[Collected data]
▬▬▬▬▬▬▬▬▬▬
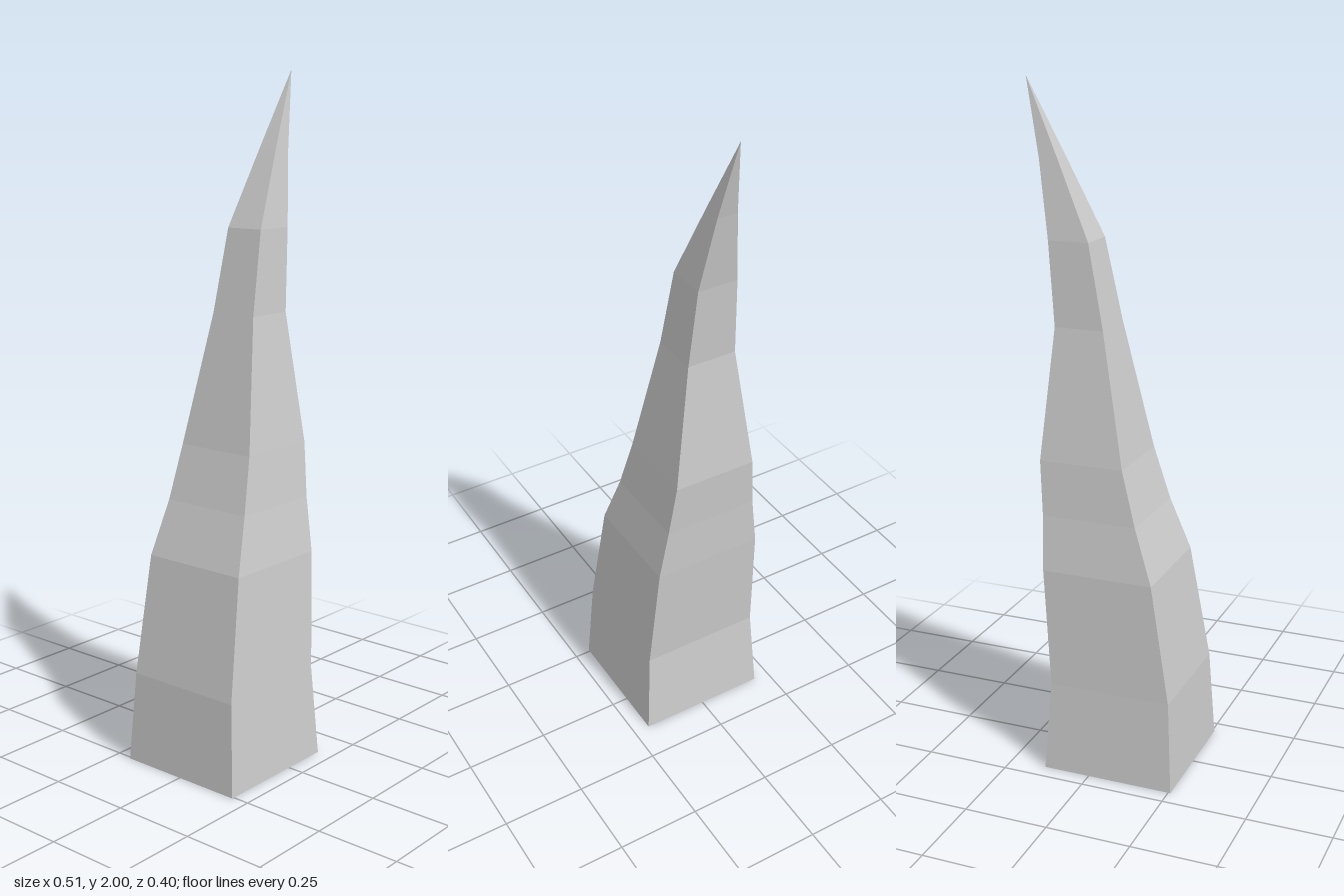
import * as THREE from 'three';

// Rectangular cross-sections from base to tip: y, left x, right x, back z, front z
const SECTIONS = [
  [0, -0.257, 0.14, -0.2, 0.2],
  [0.27, -0.241, 0.124, -0.184, 0.183],
  [0.62, -0.182, 0.15, -0.174, 0.16],
  [0.78, -0.125, 0.158, -0.153, 0.133],
  [0.94, -0.08, 0.171, -0.139, 0.113],
  [1.32, -0.002, 0.144, -0.087, 0.061],
  [1.56, 0.047, 0.168, -0.073, 0.047],
  [1.78, 0.15, 0.206, -0.043, 0.017],
  [2, 0.256, 0.256, -0.013, -0.013],
];

function createSpikeGeometry() {
  const rings = SECTIONS.map(([y, x0, x1, z0, z1]) => [
    [x1, y, z1], [x1, y, z0], [x0, y, z0], [x0, y, z1],
  ]);
  const positions = [];
  const triangle = (a, b, c) => positions.push(...a, ...b, ...c);

  // Four sides, joining each ring to the next; the last ring closes to a point
  for (let i = 0; i < rings.length - 1; i++) {
    const low = rings[i], high = rings[i + 1];
    for (let k = 0; k < 4; k++) {
      const n = (k + 1) % 4;
      triangle(low[k], low[n], high[n]);
      if (i < rings.length - 2) triangle(low[k], high[n], high[k]);
    }
  }

  // Flat base facing down
  const [a, b, c, d] = rings[0];
  triangle(a, c, b);
  triangle(a, d, c);

  const geometry = new THREE.BufferGeometry();
  geometry.setAttribute('position', new THREE.Float32BufferAttribute(positions, 3));
  geometry.computeVertexNormals();
  return geometry;
}

export function createModel() {
  const group = new THREE.Group();
  const material = new THREE.MeshStandardMaterial({ color: 0xcccccc, flatShading: true });
  const spike = new THREE.Mesh(createSpikeGeometry(), material);
  spike.name = 'curvedSpike';
  group.add(spike);
  return group;
}
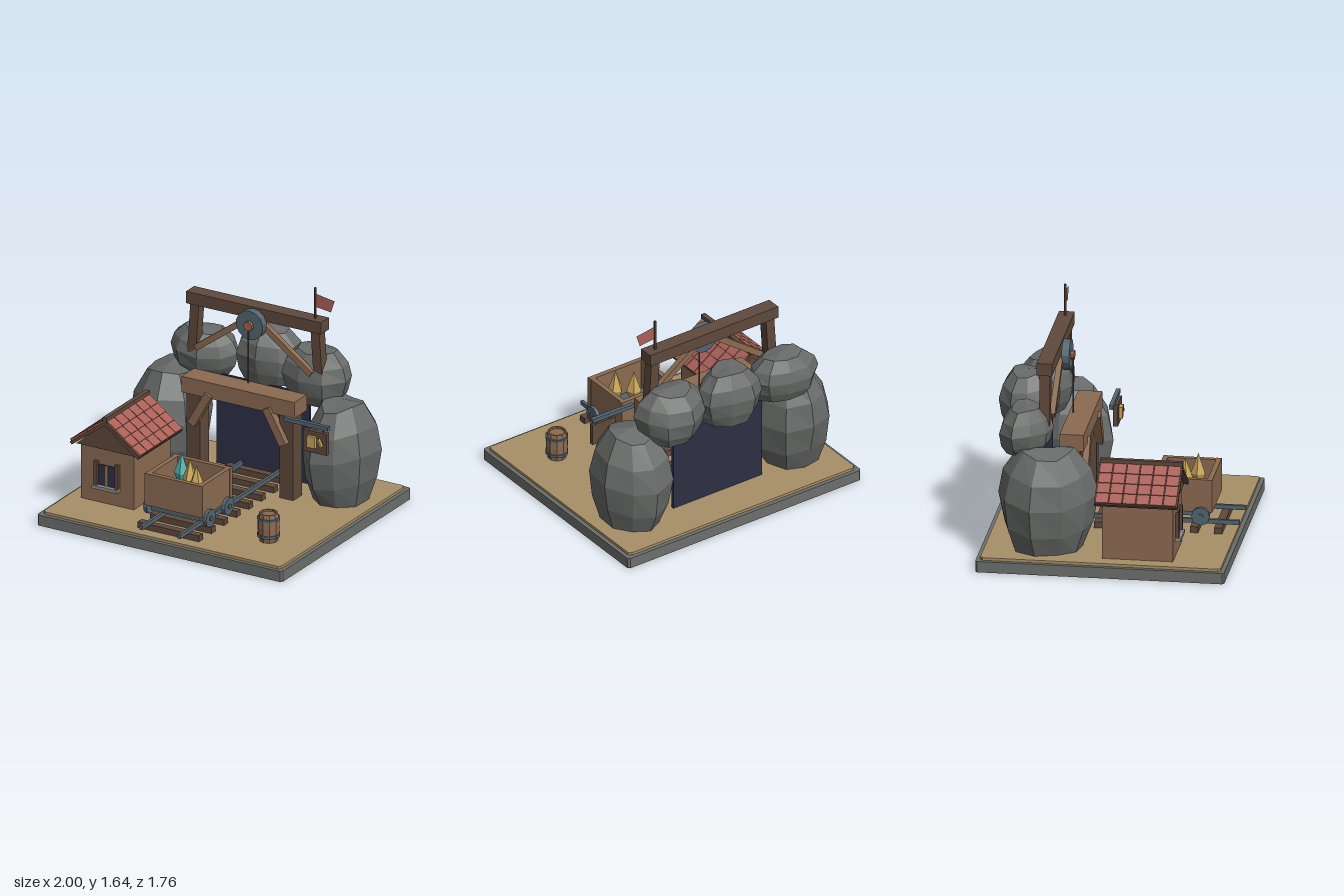
import * as THREE from 'three';

const mat = (color) => new THREE.MeshStandardMaterial({ color, flatShading: true });
const M = {
  stone: mat(0x6c6f6c), rock: mat(0x686b69), sand: mat(0xa89068), wood: mat(0x8b6a51), dark: mat(0x5f493c),
  steel: mat(0x526570), red: mat(0xaa6058), gold: mat(0xc9a658), teal: mat(0x4fb3b3), cave: mat(0x2d2f45),
  copper: mat(0xa0624f), sill: mat(0x8a8a84),
};
M.flag = mat(0xaa6058);
M.flag.side = THREE.DoubleSide;

export function createModel() {
  const model = new THREE.Group();

  const add = (name, geo, m, x = 0, y = 0, z = 0, parent = model) => {
    const mesh = new THREE.Mesh(geo, m);
    mesh.name = name;
    mesh.position.set(x, y, z);
    parent.add(mesh);
    return mesh;
  };
  // Box given by its limits on each axis
  const box = (name, m, x0, x1, y0, y1, z0, z1, parent = model) =>
    add(name, new THREE.BoxGeometry(x1 - x0, y1 - y0, z1 - z0), m,
      (x0 + x1) / 2, (y0 + y1) / 2, (z0 + z1) / 2, parent);
  // Beam between two points in a plane of constant z
  const beam = (name, m, xa, ya, xb, yb, z, width, depth) => {
    const len = Math.hypot(xb - xa, yb - ya);
    const b = add(name, new THREE.BoxGeometry(width, len, depth), m, (xa + xb) / 2, (ya + yb) / 2, z);
    b.rotation.z = Math.atan2(yb - ya, xb - xa) - Math.PI / 2;
    return b;
  };
  const disc = (name, m, r, depth, sides, axis, x, y, z, parent = model) => {
    const d = add(name, new THREE.CylinderGeometry(r, r, depth, sides), m, x, y, z, parent);
    if (axis === 'x') d.rotation.z = Math.PI / 2;
    if (axis === 'z') d.rotation.x = Math.PI / 2;
    return d;
  };

  // Plinth and ground with chipped corners
  const slab = (name, m, w, d, c, y, h) => {
    const s = new THREE.Shape([[w - c, -d], [w, c - d], [w, d - c], [w - c, d], [c - w, d], [-w, d - c], [-w, c - d], [c - w, -d]]
      .map(([x, z]) => new THREE.Vector2(x, z)));
    const geo = new THREE.ExtrudeGeometry(s, { depth: h, bevelEnabled: false }).rotateX(-Math.PI / 2);
    add(name, geo, m, 0, y, 0);
  };
  slab('plinth', M.stone, 1, 0.88, 0.015, 0, 0.08);
  slab('ground', M.sand, 0.97, 0.85, 0.02, 0.08, 0.02);

  // Faceted boulders: a turned profile pushed in and out by angle
  const boulder = (name, x, z, y0, y1, rx, rz, seed) => {
    const profile = [[0, 0], [0.7, 0], [0.9, 0.22], [1, 0.5], [0.88, 0.74], [0.55, 0.96], [0, 1]];
    const geo = new THREE.LatheGeometry(profile.map(([r, y]) => new THREE.Vector2(r, y)), 9, seed);
    const p = geo.attributes.position;
    for (let i = 0; i < p.count; i++) {
      const a = Math.atan2(p.getZ(i), p.getX(i)), y = p.getY(i);
      const k = 1 + 0.06 * Math.sin(3 * a + seed * 2 + y * 2) + 0.04 * Math.cos(2 * a - seed);
      const lift = y > 0.1 && y < 0.98 ? 0.035 * Math.sin(2 * a + seed * 3) : 0;
      p.setXYZ(i, p.getX(i) * k * rx, (y + lift) * (y1 - y0), p.getZ(i) * k * rz);
    }
    geo.computeVertexNormals();
    add(name, geo, M.rock, x, y0, z);
  };
  boulder('leftBoulder', 0.69, -0.46, 0.1, 0.84, 0.26, 0.335, 0.4);
  boulder('rightBoulder', -0.69, -0.42, 0.1, 0.84, 0.28, 0.345, 1.7);
  boulder('upperLeftBoulder', 0.42, -0.58, 0.74, 1.14, 0.28, 0.2, 2.6);
  boulder('upperRightBoulder', -0.52, -0.59, 0.76, 1.09, 0.265, 0.19, 0.9);
  boulder('topBoulder', -0.02, -0.65, 0.77, 1.18, 0.265, 0.19, 3.5);

  // Mine entrance
  box('tunnelBack', M.cave, -0.38, 0.38, 0.1, 0.78, -0.55, -0.53);
  box('gateLintel', M.wood, -0.46, 0.46, 0.74, 0.86, -0.36, -0.19);
  for (const s of [-1, 1]) {
    box('gatePost', M.dark, s * 0.38 - 0.055, s * 0.38 + 0.055, 0.1, 0.74, -0.335, -0.215);
    beam('gateBrace', M.wood, s * 0.375, 0.52, s * 0.235, 0.77, -0.2, 0.06, 0.06);
  }

  // Headframe with winding wheel, rope and flag
  box('headBeam', M.dark, -0.55, 0.55, 1.32, 1.41, -0.51, -0.4);
  for (const s of [-1, 1]) {
    beam('headLeg', M.dark, s * 0.52, 0.9, s * 0.49, 1.34, -0.455, 0.07, 0.075);
    beam('headBrace', M.wood, s * 0.47, 1.0, s * 0.06, 1.3, -0.41, 0.045, 0.04);
  }
  disc('windingWheel', M.steel, 0.11, 0.055, 14, 'z', 0, 1.29, -0.372);
  disc('wheelHub', M.copper, 0.035, 0.03, 10, 'z', 0, 1.29, -0.335);
  disc('rope', M.dark, 0.006, 0.44, 6, 'y', 0, 1.07, -0.33);
  disc('flagPole', M.dark, 0.009, 0.26, 6, 'y', 0.47, 1.51, -0.455);
  const flag = new THREE.Shape([[0.475, 1.595], [0.63, 1.57], [0.6, 1.48], [0.475, 1.495]]
    .map(([x, y]) => new THREE.Vector2(x, y)));
  add('flag', new THREE.ShapeGeometry(flag), M.flag, 0, 0, -0.455);

  // Track
  for (let i = 0; i < 8; i++) {
    const z = 0.73 - i * 0.17;
    box('sleeper', M.dark, -0.25, 0.25, 0.1, 0.145, z - 0.028, z + 0.028);
  }
  for (const s of [-1, 1]) box('rail', M.steel, s * 0.155 - 0.011, s * 0.155 + 0.011, 0.143, 0.175, -0.5, 0.87);

  // Ore cart
  const cart = new THREE.Group();
  cart.name = 'oreCart';
  model.add(cart);
  box('cartFloor', M.steel, -0.2, 0.2, 0.21, 0.27, 0.3, 0.66, cart);
  for (const s of [-1, 1]) {
    box('cartSide', M.wood, s * 0.213 - 0.018, s * 0.213 + 0.018, 0.25, 0.49, 0.285, 0.675, cart);
    const z = 0.48 + s * 0.188;
    box('cartEnd', M.wood, -0.235, 0.235, 0.25, 0.49, z - 0.018, z + 0.018, cart);
    const az = 0.48 + s * 0.126;
    disc('axle', M.steel, 0.015, 0.48, 8, 'x', 0, 0.225, az, cart);
    for (const t of [-1, 1]) {
      disc('cartWheel', M.steel, 0.065, 0.028, 12, 'x', t * 0.243, 0.225, az, cart);
      disc('wheelCap', M.steel, 0.02, 0.01, 8, 'x', t * 0.26, 0.225, az, cart);
    }
  }
  for (const [x, z, m] of [[-0.11, 0.39, M.teal], [0, 0.46, M.gold], [0.1, 0.54, M.gold]]) {
    const profile = [[0, -0.15], [0.055, 0], [0, 0.15]].map(([r, y]) => new THREE.Vector2(r, y));
    add('crystal', new THREE.LatheGeometry(profile, 5, x * 9), m, x, 0.42, z, cart);
  }

  // Hut
  const hut = new THREE.Group();
  hut.name = 'hut';
  hut.position.set(-0.65, 0, 0);
  model.add(hut);
  box('hutWalls', M.wood, -0.215, 0.215, 0.1, 0.52, 0, 0.5, hut);
  const gable = new THREE.Shape([[-0.25, 0.51], [0.25, 0.51], [0, 0.72]].map(([x, y]) => new THREE.Vector2(x, y)));
  add('gable', new THREE.ExtrudeGeometry(gable, { depth: 0.52, bevelEnabled: false }), M.dark, 0, 0, -0.01, hut);
  for (const s of [-1, 1]) {
    const slope = new THREE.Group();
    slope.name = 'roofSlope';
    slope.position.set(0, 0.73, 0.245);
    slope.rotation.z = -s * 0.645;
    hut.add(slope);
    add('roofDeck', new THREE.BoxGeometry(0.35, 0.025, 0.59), M.dark, s * 0.175, -0.005, 0, slope);
    for (let r = 0; r < 4; r++) for (let c = 0; c < 6; c++) {
      const tile = add('roofTile', new THREE.BoxGeometry(0.083, 0.014, 0.09), M.red,
        s * (0.05 + r * 0.084), 0.013, (c - 2.5) * 0.096, slope);
      tile.rotation.z = s * 0.06;
    }
  }
  box('roofRidge', M.dark, -0.017, 0.017, 0.725, 0.768, -0.045, 0.54, hut);
  box('windowPane', M.cave, -0.07, 0.07, 0.23, 0.39, 0.495, 0.508, hut);
  box('windowBar', M.gold, -0.006, 0.006, 0.23, 0.39, 0.505, 0.516, hut);
  box('windowSill', M.sill, -0.105, 0.1, 0.21, 0.235, 0.495, 0.54, hut);
  for (const s of [-1, 1]) box('shutter', M.dark, s * 0.085 - 0.015, s * 0.085 + 0.015, 0.235, 0.415, 0.495, 0.525, hut);

  // Barrel
  const staves = [[0, 0], [0.066, 0], [0.078, 0.06], [0.08, 0.105], [0.078, 0.15], [0.066, 0.21], [0.055, 0.21], [0.055, 0.195], [0, 0.195]];
  add('barrel', new THREE.LatheGeometry(staves.map(([r, y]) => new THREE.Vector2(r, y)), 10), M.wood, 0.65, 0.1, 0.475);
  for (const y of [0.145, 0.268]) disc('barrelHoop', M.steel, 0.083, 0.02, 10, 'y', 0.65, y, 0.475);

  // Hanging sign
  box('signArm', M.steel, 0.42, 0.78, 0.74, 0.77, -0.14, -0.11);
  for (const x of [0.62, 0.74]) box('signHanger', M.steel, x - 0.006, x + 0.006, 0.71, 0.75, -0.13, -0.118);
  box('signBoard', M.dark, 0.583, 0.777, 0.557, 0.72, -0.135, -0.1);
  box('signPlate', M.gold, 0.63, 0.695, 0.6, 0.685, -0.1, -0.075);
  beam('signStick', M.gold, 0.742, 0.62, 0.715, 0.675, -0.09, 0.016, 0.025);

  return model;
}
▬▬▬▬▬▬▬▬▬▬
The answer is the lines above, word for word, from the first one through the one containing "const geometry = new"; it includes no pictures.

import * as THREE from 'three';

// Rectangular cross-sections from base to tip: y, left x, right x, back z, front z
const SECTIONS = [
  [0, -0.257, 0.14, -0.2, 0.2],
  [0.27, -0.241, 0.124, -0.184, 0.183],
  [0.62, -0.182, 0.15, -0.174, 0.16],
  [0.78, -0.125, 0.158, -0.153, 0.133],
  [0.94, -0.08, 0.171, -0.139, 0.113],
  [1.32, -0.002, 0.144, -0.087, 0.061],
  [1.56, 0.047, 0.168, -0.073, 0.047],
  [1.78, 0.15, 0.206, -0.043, 0.017],
  [2, 0.256, 0.256, -0.013, -0.013],
];

function createSpikeGeometry() {
  const rings = SECTIONS.map(([y, x0, x1, z0, z1]) => [
    [x1, y, z1], [x1, y, z0], [x0, y, z0], [x0, y, z1],
  ]);
  const positions = [];
  const triangle = (a, b, c) => positions.push(...a, ...b, ...c);

  // Four sides, joining each ring to the next; the last ring closes to a point
  for (let i = 0; i < rings.length - 1; i++) {
    const low = rings[i], high = rings[i + 1];
    for (let k = 0; k < 4; k++) {
      const n = (k + 1) % 4;
      triangle(low[k], low[n], high[n]);
      if (i < rings.length - 2) triangle(low[k], high[n], high[k]);
    }
  }

  // Flat base facing down
  const [a, b, c, d] = rings[0];
  triangle(a, c, b);
  triangle(a, d, c);

  const geometry = new THREE.BufferGeometry();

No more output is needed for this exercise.